by The Hood Internet
originally published at Dusted Magazine
Chicago mashers-up The Hood Internet have been beating the same drum competently enough, for long enough, that it feels irresponsible to say they’re doing anything wrong. Probably the worst you could say is that they’ve got the trap-rap-vs.-indie-rock mashup down to a science, in the sense that each of their hybrid songs appears calculated to elicit a recognition-based dopamine rush just big enough to distract from the fact that, most of the time, its two or three constituent parts have no reason to be anywhere near one another. Just go with it, you know? Ours are post-pure times.
Feat, the duo’s first album-length venture out from behind the curatorial console, essentially applies the same science to songs that hadn’t been written yet, songs that pit two or three currently ascendant B-listers (plus Kleenex Girl Wonder) against each other over Hood Internet production.

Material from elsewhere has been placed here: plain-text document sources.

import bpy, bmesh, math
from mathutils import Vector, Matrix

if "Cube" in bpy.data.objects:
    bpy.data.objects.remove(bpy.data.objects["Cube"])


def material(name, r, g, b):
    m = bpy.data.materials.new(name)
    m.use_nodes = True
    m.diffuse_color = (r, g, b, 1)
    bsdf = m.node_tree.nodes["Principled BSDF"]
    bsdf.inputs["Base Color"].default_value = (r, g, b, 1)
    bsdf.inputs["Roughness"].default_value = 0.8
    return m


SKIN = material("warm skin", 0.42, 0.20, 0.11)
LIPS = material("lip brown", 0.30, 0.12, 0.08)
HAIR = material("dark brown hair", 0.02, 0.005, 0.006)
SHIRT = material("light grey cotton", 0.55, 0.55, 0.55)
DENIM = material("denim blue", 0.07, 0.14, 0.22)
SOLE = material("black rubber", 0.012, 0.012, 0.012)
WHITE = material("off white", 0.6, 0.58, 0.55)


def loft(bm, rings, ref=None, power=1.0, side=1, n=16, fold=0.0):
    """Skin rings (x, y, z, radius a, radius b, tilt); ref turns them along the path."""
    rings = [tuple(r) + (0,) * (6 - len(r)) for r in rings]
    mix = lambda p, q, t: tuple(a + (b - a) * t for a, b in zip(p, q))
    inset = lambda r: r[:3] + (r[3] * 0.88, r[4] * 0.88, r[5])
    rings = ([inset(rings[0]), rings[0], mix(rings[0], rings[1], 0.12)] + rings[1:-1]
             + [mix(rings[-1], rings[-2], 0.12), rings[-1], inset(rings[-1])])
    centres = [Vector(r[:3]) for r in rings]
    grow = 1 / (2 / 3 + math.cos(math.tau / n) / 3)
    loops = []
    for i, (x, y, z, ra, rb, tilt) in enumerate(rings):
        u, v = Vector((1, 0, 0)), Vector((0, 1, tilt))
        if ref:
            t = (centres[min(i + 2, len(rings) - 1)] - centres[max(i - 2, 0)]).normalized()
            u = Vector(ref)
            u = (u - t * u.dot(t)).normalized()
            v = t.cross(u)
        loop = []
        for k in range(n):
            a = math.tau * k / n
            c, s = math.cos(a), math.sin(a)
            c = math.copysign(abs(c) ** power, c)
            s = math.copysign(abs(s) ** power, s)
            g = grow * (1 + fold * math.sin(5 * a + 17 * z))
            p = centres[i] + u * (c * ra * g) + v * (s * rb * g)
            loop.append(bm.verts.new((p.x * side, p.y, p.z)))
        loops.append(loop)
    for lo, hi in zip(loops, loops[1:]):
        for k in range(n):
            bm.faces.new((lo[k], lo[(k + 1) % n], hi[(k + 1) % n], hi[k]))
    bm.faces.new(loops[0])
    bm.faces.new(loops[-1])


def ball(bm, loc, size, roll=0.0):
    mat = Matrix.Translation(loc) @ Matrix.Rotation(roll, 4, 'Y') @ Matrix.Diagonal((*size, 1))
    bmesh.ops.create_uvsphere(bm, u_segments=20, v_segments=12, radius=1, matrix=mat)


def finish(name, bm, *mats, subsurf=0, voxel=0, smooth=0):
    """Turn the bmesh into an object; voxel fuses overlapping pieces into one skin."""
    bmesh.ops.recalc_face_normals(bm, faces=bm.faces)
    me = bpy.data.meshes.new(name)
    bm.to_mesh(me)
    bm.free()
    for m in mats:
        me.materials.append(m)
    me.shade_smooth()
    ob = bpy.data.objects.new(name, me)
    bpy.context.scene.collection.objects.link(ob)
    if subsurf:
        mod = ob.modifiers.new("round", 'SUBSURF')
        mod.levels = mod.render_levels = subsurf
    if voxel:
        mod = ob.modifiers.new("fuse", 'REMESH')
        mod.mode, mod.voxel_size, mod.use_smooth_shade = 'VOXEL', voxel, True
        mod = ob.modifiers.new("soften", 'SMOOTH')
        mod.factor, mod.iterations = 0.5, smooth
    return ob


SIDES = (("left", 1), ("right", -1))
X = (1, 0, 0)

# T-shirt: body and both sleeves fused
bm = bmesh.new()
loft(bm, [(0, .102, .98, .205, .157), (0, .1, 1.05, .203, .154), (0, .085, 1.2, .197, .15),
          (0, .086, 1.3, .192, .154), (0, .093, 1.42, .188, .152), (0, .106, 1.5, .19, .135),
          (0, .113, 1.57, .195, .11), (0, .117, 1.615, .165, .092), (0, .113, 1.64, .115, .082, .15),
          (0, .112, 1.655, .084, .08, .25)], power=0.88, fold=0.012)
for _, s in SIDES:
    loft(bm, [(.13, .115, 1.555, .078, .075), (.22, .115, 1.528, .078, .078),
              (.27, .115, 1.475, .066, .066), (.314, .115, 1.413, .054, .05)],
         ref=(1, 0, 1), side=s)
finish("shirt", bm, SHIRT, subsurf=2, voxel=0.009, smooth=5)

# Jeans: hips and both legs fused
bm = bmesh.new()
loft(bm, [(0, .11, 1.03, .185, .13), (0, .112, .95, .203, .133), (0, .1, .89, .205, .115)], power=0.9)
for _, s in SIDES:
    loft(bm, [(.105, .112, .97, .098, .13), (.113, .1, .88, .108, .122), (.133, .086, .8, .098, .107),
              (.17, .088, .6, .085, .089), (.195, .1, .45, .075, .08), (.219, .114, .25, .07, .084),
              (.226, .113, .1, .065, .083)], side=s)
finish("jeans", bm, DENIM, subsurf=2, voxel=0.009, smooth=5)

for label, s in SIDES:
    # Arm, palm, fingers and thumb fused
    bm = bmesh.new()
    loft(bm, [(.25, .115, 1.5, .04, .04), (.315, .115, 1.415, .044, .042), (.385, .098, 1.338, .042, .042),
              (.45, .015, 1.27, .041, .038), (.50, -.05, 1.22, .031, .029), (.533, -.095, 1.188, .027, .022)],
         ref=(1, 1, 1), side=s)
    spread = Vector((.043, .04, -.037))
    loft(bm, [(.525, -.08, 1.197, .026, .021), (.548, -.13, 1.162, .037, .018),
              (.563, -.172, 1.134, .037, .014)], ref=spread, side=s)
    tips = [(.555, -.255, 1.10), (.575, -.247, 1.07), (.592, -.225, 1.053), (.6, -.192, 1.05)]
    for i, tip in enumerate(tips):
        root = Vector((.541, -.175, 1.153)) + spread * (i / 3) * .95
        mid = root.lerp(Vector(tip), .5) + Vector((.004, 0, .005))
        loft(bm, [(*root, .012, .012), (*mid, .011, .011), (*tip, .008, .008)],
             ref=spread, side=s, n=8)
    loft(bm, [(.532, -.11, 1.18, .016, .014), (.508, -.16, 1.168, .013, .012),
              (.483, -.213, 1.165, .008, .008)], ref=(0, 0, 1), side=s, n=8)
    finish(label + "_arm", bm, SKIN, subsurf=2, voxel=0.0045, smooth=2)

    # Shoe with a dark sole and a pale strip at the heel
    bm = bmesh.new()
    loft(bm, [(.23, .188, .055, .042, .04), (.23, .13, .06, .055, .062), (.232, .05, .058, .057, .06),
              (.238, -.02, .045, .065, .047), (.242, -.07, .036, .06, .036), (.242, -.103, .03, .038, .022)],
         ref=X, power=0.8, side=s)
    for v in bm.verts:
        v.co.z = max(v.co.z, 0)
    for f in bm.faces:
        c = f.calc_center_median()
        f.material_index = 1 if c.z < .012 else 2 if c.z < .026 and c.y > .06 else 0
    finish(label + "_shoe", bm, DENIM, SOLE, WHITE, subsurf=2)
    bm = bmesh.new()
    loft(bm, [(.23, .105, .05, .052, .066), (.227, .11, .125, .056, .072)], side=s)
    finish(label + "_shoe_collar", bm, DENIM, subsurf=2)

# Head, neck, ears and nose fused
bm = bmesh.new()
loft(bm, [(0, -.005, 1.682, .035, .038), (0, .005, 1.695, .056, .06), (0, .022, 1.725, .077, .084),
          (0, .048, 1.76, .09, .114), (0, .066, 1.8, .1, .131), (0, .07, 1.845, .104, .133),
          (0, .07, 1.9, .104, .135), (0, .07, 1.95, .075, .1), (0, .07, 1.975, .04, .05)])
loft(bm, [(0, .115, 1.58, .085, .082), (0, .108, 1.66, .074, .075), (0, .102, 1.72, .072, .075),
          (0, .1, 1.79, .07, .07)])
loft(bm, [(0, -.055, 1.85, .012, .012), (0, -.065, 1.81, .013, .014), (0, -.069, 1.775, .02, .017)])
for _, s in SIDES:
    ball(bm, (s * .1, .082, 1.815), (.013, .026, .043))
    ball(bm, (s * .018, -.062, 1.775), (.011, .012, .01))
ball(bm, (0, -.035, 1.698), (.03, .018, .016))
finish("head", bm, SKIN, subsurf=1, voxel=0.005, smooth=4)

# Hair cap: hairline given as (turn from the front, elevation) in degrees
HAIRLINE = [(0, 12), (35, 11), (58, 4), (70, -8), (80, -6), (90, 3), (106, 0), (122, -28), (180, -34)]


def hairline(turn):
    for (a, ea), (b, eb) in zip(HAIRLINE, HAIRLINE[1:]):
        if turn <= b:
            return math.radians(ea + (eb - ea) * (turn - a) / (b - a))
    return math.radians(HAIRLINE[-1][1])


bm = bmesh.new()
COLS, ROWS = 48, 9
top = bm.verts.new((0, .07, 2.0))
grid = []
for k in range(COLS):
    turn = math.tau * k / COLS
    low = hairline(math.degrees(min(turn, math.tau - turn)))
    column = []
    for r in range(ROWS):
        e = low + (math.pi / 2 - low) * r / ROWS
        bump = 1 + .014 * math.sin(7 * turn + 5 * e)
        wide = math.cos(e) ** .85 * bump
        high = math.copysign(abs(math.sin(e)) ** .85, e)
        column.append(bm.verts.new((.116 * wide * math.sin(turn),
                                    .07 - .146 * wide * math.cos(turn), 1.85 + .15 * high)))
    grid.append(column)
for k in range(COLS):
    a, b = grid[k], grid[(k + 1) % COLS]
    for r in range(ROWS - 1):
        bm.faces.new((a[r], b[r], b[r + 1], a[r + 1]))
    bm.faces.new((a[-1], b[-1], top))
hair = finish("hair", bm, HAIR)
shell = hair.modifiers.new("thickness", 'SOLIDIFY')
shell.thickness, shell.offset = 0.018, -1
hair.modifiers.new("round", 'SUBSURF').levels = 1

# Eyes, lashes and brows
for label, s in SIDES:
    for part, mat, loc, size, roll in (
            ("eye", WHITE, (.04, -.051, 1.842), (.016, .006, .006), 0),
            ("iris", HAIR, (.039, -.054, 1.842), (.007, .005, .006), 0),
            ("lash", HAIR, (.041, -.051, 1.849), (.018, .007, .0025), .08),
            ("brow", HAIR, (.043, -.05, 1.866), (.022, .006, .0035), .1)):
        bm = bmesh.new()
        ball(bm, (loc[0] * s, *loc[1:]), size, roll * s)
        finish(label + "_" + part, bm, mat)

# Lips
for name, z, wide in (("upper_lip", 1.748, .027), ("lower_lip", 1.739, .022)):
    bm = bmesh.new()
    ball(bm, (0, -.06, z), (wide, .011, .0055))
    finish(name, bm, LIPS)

The results, which are generally not very good, fall into the same aesthetic gray area as the majority of mashups everywhere: laudable ambition, misbegotten audacity. These particular songs affirm that the duo can construct some excellent club-hop bangers, and some pretty okay business-class indie-soul vamps, but suggest they still haven’t put any real thought into what, in the classical sense, constitutes a song.
Instead, that energy went into throwing a party and stacking the invite list with more guests than we could be reasonably expected to want to meet. Or, if you prefer, into organizing a music festival and forgetting to book any headliners. (The average Pitchfork album score of the participants is 6.7, which seems about right.) Surely on some level this is the point; the idea of taking a village to make a 36-minute album is, why not, one of those laudable ambitions. Musically, though, it doesn’t compute. Only the incoherent parts are what you would call memorable, and usually for the kind of ear-lurch triggered by the sudden inclusion of a rap break in a pop song or its equally ill-conceived converse.
That’s a pity for the guests involved, who for the most part make the respectable best of their 45-second intervals; some are forgettable and a few lousy (and a couple are just funny, including the Rosebuds’ raunchy turn on “Our Fine China”), but there’s plenty of above-average work here – some electro-pop preening from Class Actress, some come-hither boasting from Psalm One, a nice creep-and-scrub tradeoff between Isaiah Toothtaker and Show You Suck. What’s missing is the wisdom to combine like with like, or like with provocatively different; failing that, what’s missing is even the attempt to explain why A.C. Newman and any rapper would ever need to share a song. A sense, if you like, of how the album’s title is meant to earn its double meaning.
But then if the science holds true, Feat doesn’t really need one. All things considered, especially if you include the wry modern-life detail of most of its lyrics, this affair feels targeted very narrowly at those members of the quarter-life crisis generation whose tastes are receptive to exactly this hodgepodge of familiar-enough tropes and true-enough slogans without a master narrative. Case in point, “Won’t Fuck Us Over,” a conscious-rap thinkpiece about the upcoming election that sucks the emotion out of the hook from The National’s “Mr. November”: it’s an abomination, but there are those people who will think it’s clever and rousing and a worthy soundtrack to the next few months, and they won’t be wrong.back